Items from a dataset

-----

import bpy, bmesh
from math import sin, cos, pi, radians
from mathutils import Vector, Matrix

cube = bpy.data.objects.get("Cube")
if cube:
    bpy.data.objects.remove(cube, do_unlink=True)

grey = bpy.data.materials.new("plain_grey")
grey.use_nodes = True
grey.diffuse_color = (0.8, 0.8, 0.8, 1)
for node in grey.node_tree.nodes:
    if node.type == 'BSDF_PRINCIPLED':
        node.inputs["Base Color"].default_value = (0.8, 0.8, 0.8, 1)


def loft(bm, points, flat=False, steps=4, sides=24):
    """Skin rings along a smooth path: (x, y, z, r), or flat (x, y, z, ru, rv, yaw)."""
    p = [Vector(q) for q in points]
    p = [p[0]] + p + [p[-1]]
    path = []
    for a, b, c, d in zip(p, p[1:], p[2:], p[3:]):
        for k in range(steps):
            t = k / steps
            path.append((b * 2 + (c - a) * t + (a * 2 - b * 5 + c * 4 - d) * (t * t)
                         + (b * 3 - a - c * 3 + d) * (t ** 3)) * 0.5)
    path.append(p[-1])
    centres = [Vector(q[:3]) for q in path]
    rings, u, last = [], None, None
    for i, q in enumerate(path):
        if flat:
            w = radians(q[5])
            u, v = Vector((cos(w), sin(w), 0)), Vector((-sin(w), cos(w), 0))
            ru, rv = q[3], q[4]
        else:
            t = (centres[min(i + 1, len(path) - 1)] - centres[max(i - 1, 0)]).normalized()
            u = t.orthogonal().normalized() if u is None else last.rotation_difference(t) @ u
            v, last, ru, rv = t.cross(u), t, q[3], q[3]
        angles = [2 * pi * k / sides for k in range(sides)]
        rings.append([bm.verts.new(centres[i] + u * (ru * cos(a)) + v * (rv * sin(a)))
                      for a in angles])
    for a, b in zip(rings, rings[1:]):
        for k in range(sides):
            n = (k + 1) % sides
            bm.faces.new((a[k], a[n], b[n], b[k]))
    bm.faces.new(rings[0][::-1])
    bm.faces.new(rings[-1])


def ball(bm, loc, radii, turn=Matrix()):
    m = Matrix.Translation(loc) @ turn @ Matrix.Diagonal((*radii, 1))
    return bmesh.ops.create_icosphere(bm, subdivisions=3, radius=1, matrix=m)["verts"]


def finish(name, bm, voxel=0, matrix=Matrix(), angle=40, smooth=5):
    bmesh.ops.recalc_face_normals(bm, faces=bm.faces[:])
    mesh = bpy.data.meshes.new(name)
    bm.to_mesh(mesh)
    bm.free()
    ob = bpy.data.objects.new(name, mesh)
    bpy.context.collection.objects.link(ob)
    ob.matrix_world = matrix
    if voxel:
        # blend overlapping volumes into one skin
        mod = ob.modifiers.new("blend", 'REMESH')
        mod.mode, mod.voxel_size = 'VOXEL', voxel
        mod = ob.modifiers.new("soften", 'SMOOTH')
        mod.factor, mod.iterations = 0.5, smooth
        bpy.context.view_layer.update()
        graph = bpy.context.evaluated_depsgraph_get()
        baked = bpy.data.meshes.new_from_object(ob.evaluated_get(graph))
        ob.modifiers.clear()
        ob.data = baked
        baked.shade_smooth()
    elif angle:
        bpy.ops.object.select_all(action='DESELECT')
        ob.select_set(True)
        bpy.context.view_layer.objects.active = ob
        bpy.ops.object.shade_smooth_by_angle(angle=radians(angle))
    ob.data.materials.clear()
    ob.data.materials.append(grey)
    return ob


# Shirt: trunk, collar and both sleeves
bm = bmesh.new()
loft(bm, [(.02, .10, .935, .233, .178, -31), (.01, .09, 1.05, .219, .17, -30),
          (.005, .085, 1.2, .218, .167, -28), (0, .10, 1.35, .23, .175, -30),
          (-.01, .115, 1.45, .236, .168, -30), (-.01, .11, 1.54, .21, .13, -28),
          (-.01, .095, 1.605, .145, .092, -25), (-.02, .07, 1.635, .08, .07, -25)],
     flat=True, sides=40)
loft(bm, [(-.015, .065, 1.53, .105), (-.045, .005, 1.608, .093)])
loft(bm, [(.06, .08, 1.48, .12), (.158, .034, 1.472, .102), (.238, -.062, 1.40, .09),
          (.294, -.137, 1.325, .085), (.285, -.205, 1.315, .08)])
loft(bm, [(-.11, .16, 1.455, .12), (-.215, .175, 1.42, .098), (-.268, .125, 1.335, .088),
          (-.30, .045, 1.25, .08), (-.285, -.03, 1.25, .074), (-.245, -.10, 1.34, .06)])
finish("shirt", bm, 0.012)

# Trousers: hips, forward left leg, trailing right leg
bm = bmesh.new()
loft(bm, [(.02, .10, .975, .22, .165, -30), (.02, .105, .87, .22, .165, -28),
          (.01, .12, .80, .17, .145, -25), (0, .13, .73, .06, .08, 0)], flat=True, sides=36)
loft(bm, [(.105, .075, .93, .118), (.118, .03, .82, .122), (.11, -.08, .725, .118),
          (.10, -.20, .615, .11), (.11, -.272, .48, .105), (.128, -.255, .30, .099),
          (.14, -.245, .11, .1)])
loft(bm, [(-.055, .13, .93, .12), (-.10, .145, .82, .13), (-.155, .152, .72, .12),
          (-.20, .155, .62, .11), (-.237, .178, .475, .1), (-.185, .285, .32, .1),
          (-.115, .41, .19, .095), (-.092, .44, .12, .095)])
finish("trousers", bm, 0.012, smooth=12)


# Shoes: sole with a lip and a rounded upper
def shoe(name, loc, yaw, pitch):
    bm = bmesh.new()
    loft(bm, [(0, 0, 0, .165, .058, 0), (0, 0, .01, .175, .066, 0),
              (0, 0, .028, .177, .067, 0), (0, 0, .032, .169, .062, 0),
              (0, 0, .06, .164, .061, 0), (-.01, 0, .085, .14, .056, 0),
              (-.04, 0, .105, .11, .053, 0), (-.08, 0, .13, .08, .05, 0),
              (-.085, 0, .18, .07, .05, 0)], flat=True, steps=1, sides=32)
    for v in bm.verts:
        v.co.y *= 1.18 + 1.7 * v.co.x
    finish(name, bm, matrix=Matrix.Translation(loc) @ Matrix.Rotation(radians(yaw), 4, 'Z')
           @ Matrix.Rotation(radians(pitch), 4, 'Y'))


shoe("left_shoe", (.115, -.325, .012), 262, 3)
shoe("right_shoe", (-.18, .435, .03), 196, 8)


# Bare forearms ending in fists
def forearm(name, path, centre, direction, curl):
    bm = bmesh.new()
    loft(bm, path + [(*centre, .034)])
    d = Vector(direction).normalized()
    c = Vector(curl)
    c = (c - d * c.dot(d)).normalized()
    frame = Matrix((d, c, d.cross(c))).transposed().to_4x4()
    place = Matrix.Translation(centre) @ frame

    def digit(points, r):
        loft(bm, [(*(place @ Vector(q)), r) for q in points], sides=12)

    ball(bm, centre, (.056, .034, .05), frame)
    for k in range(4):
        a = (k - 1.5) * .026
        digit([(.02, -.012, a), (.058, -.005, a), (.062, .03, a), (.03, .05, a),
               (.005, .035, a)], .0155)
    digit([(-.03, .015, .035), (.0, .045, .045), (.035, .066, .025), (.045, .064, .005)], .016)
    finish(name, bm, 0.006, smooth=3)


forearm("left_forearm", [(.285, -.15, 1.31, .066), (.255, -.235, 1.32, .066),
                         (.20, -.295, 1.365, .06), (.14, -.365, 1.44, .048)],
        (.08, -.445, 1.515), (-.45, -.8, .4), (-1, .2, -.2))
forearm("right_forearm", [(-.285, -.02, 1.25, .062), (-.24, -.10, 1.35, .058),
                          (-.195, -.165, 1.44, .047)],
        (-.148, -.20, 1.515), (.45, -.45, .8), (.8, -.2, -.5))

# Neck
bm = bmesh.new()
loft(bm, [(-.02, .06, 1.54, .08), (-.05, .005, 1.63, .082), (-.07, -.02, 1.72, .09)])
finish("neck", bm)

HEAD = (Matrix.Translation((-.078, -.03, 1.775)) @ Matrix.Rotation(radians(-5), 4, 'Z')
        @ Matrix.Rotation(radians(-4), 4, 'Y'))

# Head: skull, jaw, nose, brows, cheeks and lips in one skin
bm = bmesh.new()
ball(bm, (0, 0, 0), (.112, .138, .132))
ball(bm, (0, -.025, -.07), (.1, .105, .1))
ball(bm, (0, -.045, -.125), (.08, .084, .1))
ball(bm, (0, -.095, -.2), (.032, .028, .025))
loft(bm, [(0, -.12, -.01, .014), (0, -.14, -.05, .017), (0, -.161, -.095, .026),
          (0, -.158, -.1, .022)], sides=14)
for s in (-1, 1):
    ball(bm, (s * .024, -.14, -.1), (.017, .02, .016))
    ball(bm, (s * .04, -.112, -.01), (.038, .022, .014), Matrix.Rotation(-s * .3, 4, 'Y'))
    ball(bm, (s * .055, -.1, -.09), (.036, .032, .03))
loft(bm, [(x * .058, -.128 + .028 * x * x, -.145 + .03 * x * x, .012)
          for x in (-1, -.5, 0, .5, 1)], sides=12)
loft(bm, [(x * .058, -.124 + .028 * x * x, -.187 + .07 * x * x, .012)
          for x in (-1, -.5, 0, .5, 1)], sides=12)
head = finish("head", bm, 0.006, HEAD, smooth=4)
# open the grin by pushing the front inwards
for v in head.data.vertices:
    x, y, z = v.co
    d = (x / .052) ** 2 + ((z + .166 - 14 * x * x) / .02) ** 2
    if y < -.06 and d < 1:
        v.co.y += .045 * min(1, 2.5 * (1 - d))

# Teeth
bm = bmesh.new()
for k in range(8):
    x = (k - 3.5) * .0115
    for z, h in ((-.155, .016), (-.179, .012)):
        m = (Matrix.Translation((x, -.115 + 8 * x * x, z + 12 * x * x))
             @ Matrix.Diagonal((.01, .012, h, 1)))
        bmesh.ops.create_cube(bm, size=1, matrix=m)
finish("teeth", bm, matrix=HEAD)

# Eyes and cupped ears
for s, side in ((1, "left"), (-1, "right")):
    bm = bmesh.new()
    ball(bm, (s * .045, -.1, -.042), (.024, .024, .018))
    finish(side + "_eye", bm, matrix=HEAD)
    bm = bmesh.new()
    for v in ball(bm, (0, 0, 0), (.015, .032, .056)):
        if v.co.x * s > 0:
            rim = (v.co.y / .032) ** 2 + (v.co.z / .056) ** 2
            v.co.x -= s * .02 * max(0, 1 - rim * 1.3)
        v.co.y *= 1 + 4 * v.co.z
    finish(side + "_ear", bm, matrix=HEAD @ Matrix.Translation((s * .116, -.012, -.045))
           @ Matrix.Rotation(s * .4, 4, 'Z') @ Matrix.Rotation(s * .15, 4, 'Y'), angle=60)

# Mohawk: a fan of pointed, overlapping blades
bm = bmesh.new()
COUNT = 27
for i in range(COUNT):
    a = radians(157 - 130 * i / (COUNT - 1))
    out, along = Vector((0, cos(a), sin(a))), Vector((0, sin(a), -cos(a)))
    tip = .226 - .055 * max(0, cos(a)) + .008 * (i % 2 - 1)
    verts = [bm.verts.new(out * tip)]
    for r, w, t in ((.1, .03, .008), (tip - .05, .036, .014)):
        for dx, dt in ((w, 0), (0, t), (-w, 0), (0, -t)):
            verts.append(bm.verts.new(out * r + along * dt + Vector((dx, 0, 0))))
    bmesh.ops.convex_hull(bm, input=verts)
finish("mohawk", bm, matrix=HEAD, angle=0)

-----

> **TASK BRIEF**: The count alone is needed: how many lines of these entries contain the word "steps"?

> **RESPONSE BOX**: 4